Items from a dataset
--- START ---

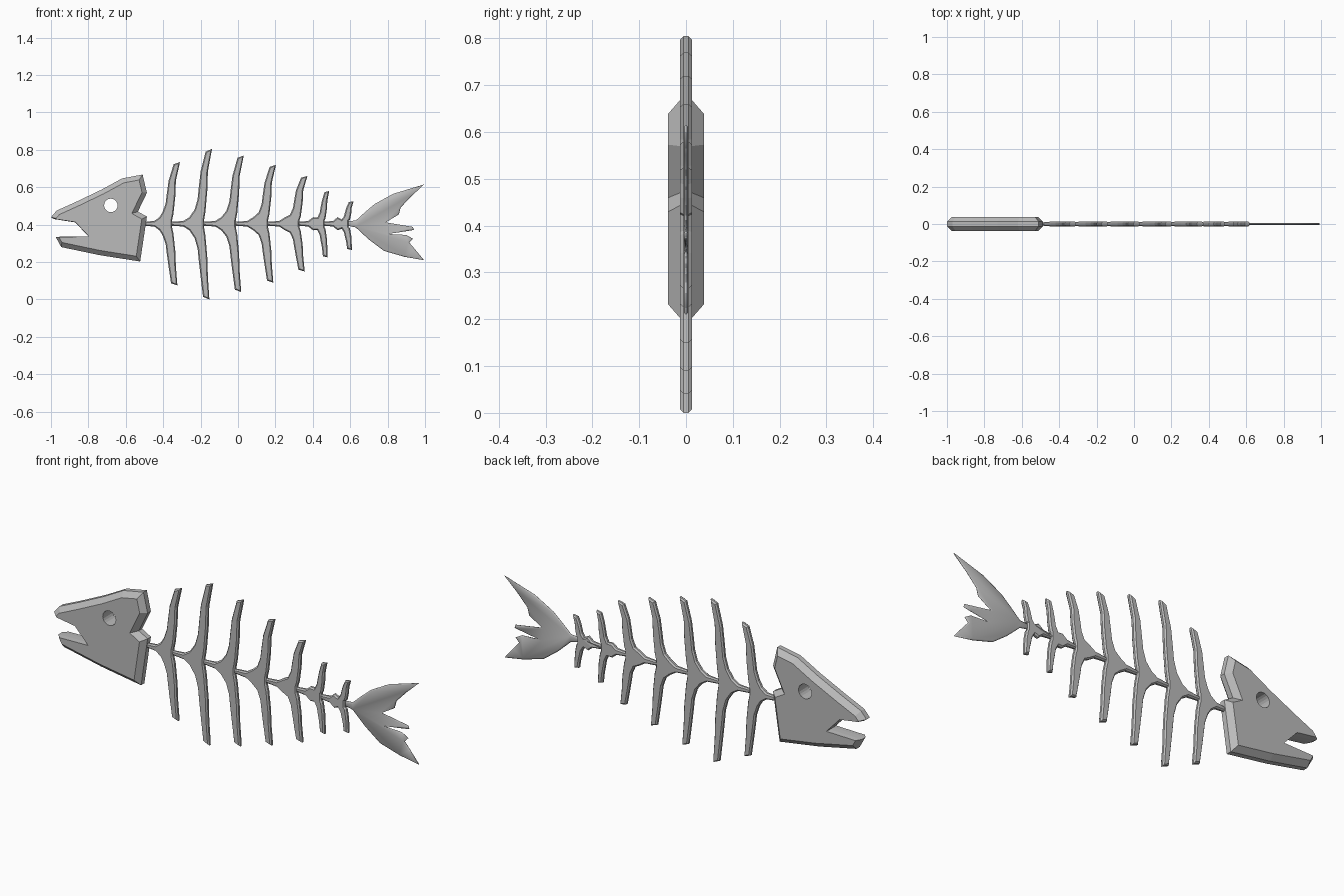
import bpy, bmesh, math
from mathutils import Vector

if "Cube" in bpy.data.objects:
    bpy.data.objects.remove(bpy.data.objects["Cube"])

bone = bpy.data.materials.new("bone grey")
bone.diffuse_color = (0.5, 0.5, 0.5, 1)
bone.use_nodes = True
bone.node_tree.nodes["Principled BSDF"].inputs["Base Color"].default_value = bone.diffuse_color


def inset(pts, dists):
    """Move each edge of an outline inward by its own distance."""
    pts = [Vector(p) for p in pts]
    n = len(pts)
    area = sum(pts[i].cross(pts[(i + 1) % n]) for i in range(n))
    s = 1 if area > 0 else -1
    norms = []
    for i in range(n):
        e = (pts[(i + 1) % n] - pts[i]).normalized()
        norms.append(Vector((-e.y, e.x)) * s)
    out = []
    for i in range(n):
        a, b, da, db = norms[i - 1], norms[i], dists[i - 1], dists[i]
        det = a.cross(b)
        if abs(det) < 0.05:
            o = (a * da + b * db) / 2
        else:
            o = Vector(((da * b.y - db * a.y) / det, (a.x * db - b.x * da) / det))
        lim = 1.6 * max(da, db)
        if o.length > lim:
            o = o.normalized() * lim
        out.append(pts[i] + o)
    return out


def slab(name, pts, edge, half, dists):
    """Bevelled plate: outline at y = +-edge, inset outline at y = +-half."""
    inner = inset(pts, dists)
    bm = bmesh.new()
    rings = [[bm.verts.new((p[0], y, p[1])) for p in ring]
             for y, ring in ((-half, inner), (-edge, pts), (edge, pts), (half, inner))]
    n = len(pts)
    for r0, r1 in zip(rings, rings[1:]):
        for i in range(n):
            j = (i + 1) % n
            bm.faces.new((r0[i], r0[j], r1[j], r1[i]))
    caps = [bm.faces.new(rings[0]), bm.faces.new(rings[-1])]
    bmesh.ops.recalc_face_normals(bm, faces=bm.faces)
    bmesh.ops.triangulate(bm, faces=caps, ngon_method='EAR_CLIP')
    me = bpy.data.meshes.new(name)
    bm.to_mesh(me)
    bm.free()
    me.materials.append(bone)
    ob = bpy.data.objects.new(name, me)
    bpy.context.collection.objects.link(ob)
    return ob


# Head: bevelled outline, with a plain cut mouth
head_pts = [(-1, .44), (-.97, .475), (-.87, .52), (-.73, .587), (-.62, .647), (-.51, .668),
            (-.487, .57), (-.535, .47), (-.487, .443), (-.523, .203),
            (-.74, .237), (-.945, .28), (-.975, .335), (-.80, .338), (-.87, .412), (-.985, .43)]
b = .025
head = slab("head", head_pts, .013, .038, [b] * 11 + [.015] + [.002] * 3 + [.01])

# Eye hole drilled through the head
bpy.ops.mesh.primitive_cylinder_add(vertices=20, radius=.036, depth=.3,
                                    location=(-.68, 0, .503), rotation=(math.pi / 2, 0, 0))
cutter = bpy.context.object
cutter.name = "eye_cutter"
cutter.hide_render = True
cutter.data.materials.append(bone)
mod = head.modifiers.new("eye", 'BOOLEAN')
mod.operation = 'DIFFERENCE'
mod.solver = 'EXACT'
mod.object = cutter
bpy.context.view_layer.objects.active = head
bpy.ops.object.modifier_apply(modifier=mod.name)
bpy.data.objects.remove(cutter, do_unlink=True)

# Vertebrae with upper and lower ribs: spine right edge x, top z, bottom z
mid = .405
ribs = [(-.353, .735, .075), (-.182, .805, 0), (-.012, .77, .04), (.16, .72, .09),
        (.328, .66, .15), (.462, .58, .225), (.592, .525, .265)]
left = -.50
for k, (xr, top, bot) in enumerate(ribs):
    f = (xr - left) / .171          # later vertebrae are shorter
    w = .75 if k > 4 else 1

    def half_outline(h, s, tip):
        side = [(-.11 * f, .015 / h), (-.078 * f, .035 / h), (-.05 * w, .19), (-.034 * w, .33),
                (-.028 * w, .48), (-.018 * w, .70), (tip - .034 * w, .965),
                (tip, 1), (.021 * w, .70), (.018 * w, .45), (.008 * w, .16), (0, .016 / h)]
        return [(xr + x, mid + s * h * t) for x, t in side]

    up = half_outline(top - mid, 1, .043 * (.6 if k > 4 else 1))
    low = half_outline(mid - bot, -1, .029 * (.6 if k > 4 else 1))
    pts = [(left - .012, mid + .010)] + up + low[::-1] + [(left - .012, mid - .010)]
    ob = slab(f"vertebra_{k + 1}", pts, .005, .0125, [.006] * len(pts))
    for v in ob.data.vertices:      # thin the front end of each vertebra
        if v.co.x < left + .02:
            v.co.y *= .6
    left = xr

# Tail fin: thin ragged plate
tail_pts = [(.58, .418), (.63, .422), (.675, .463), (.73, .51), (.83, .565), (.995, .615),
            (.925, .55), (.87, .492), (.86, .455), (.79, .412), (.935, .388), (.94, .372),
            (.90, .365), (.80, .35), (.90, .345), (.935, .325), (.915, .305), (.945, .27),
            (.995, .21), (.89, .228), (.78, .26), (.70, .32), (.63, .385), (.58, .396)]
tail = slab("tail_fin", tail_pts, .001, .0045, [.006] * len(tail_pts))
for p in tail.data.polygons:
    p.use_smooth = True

--- END ---
--- START ---

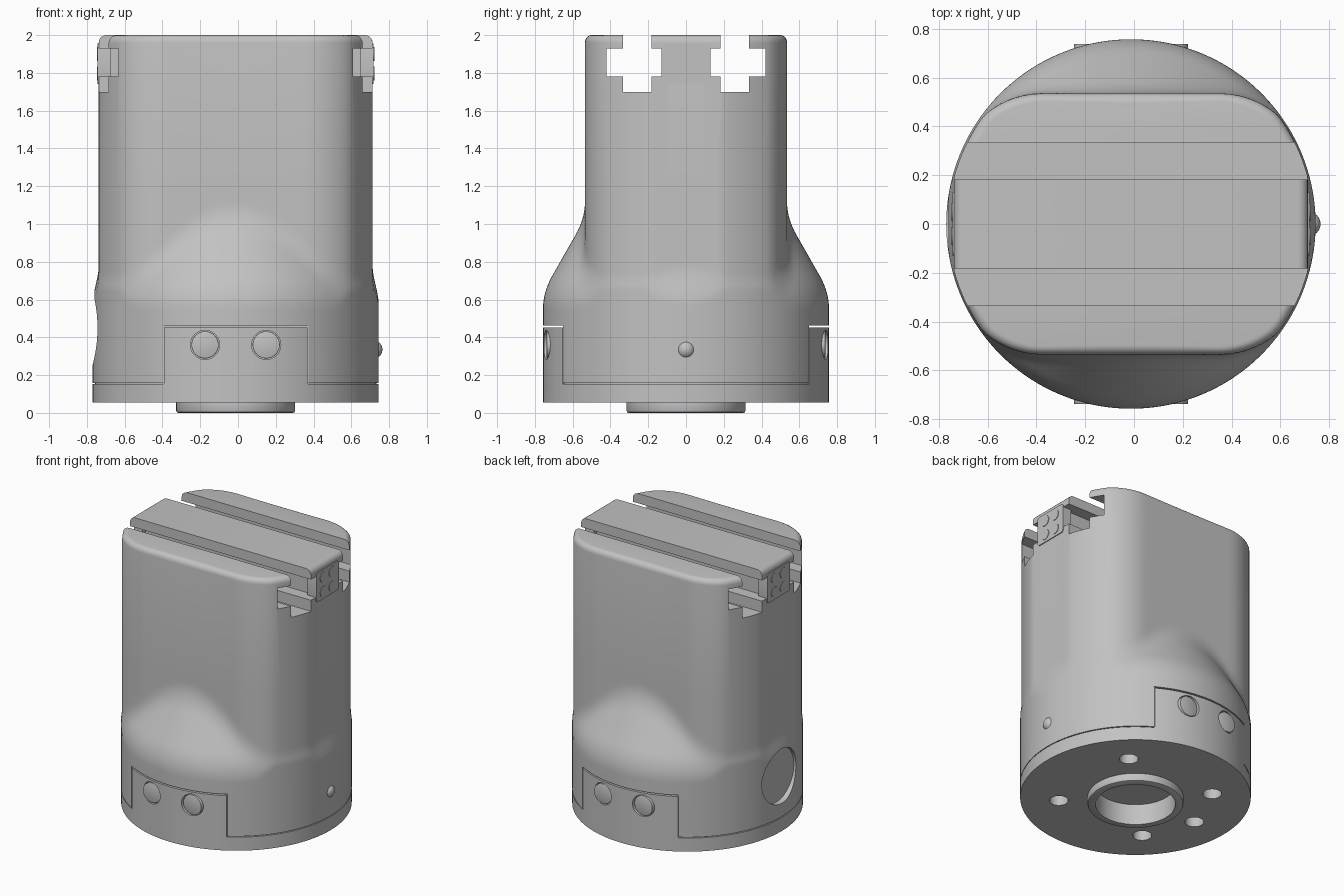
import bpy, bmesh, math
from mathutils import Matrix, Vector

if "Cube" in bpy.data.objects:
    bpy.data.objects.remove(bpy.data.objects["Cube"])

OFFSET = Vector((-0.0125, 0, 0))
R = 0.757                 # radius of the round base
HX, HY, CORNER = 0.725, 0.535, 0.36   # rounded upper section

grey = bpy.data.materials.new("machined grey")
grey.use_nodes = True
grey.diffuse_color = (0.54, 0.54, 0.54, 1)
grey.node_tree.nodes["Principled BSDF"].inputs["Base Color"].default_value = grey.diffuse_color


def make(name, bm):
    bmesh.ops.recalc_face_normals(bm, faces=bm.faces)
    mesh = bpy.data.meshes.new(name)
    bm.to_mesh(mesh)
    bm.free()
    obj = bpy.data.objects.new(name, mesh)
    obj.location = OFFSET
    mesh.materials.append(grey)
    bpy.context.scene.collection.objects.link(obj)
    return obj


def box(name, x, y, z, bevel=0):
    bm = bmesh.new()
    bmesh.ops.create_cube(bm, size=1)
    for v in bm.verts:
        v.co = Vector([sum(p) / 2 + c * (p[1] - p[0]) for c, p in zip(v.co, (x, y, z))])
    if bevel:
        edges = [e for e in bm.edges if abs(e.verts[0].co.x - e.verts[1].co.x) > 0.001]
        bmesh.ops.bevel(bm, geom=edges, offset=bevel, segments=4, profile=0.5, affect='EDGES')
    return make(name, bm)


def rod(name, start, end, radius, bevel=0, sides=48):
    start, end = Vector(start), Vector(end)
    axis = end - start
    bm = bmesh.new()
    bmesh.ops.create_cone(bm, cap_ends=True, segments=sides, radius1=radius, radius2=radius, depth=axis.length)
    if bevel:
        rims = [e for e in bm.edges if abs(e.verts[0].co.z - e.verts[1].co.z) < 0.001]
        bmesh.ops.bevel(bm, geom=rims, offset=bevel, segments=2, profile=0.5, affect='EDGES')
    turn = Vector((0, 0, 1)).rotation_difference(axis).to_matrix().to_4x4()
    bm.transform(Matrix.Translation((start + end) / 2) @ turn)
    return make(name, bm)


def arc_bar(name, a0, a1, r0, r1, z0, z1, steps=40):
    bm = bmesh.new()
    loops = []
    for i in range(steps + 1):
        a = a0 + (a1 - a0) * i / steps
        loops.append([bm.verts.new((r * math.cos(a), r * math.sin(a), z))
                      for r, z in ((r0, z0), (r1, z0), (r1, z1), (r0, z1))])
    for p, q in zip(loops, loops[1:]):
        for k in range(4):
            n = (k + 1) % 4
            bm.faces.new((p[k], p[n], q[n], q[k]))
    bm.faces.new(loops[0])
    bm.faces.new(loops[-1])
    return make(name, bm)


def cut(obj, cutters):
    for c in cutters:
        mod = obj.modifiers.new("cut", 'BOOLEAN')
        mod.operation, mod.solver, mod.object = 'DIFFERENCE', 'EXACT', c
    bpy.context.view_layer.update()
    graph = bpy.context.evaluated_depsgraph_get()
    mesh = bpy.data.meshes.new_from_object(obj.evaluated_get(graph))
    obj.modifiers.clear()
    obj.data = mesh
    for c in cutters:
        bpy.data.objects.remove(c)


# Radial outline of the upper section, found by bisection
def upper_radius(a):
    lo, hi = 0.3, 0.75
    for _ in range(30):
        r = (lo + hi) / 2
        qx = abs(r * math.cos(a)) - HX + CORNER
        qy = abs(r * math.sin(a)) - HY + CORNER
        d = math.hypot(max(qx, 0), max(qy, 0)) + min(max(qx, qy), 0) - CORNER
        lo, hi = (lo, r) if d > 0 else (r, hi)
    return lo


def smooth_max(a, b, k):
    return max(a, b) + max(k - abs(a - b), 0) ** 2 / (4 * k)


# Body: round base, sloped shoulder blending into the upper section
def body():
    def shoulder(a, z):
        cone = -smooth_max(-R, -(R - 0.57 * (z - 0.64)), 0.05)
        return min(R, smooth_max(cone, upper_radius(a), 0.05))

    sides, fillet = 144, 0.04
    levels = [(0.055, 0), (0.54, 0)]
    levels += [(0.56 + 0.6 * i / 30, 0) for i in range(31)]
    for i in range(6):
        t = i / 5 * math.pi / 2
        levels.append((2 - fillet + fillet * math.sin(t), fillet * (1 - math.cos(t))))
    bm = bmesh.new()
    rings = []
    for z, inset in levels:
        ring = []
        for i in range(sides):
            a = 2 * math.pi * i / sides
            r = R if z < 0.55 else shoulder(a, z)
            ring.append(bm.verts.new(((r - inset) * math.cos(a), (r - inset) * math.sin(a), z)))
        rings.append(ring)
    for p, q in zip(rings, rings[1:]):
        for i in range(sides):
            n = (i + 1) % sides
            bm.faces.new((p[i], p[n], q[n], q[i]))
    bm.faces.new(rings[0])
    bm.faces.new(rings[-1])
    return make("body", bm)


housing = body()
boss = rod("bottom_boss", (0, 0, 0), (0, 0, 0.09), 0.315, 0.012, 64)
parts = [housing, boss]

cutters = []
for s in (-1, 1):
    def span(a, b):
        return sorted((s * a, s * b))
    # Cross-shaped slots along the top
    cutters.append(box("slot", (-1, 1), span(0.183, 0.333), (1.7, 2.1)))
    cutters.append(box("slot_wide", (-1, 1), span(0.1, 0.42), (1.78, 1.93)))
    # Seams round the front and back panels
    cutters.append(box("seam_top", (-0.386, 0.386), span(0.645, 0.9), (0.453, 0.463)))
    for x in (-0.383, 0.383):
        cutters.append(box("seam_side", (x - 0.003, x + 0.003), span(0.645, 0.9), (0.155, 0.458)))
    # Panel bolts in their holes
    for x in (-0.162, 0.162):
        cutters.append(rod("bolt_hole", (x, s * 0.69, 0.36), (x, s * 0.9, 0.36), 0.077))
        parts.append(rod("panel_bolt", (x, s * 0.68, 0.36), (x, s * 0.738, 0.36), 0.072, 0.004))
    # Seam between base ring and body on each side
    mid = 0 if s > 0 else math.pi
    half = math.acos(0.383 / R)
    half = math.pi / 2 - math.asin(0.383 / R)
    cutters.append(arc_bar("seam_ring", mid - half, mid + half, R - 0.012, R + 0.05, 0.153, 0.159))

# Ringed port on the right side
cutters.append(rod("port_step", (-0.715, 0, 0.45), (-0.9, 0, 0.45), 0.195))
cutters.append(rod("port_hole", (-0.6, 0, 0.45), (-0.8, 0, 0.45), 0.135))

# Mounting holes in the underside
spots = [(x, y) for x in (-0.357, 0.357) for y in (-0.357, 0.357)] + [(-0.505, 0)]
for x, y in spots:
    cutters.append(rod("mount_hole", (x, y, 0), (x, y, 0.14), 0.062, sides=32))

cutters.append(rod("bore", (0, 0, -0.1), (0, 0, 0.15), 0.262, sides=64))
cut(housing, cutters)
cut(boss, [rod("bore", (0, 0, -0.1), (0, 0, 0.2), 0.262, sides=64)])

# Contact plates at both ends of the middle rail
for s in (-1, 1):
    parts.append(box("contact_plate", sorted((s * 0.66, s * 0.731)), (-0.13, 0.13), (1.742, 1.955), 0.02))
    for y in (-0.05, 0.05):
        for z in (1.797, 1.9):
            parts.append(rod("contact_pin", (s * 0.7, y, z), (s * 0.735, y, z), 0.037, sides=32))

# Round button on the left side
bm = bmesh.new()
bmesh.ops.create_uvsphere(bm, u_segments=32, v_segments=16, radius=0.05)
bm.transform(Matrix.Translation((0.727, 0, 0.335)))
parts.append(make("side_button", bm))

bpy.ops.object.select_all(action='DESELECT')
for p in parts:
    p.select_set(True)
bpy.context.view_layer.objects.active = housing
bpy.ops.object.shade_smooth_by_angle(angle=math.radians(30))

--- END ---

What you should do:
How many lines of the entries above include the word "True"? Reply with the number alone.

Result for this task:
7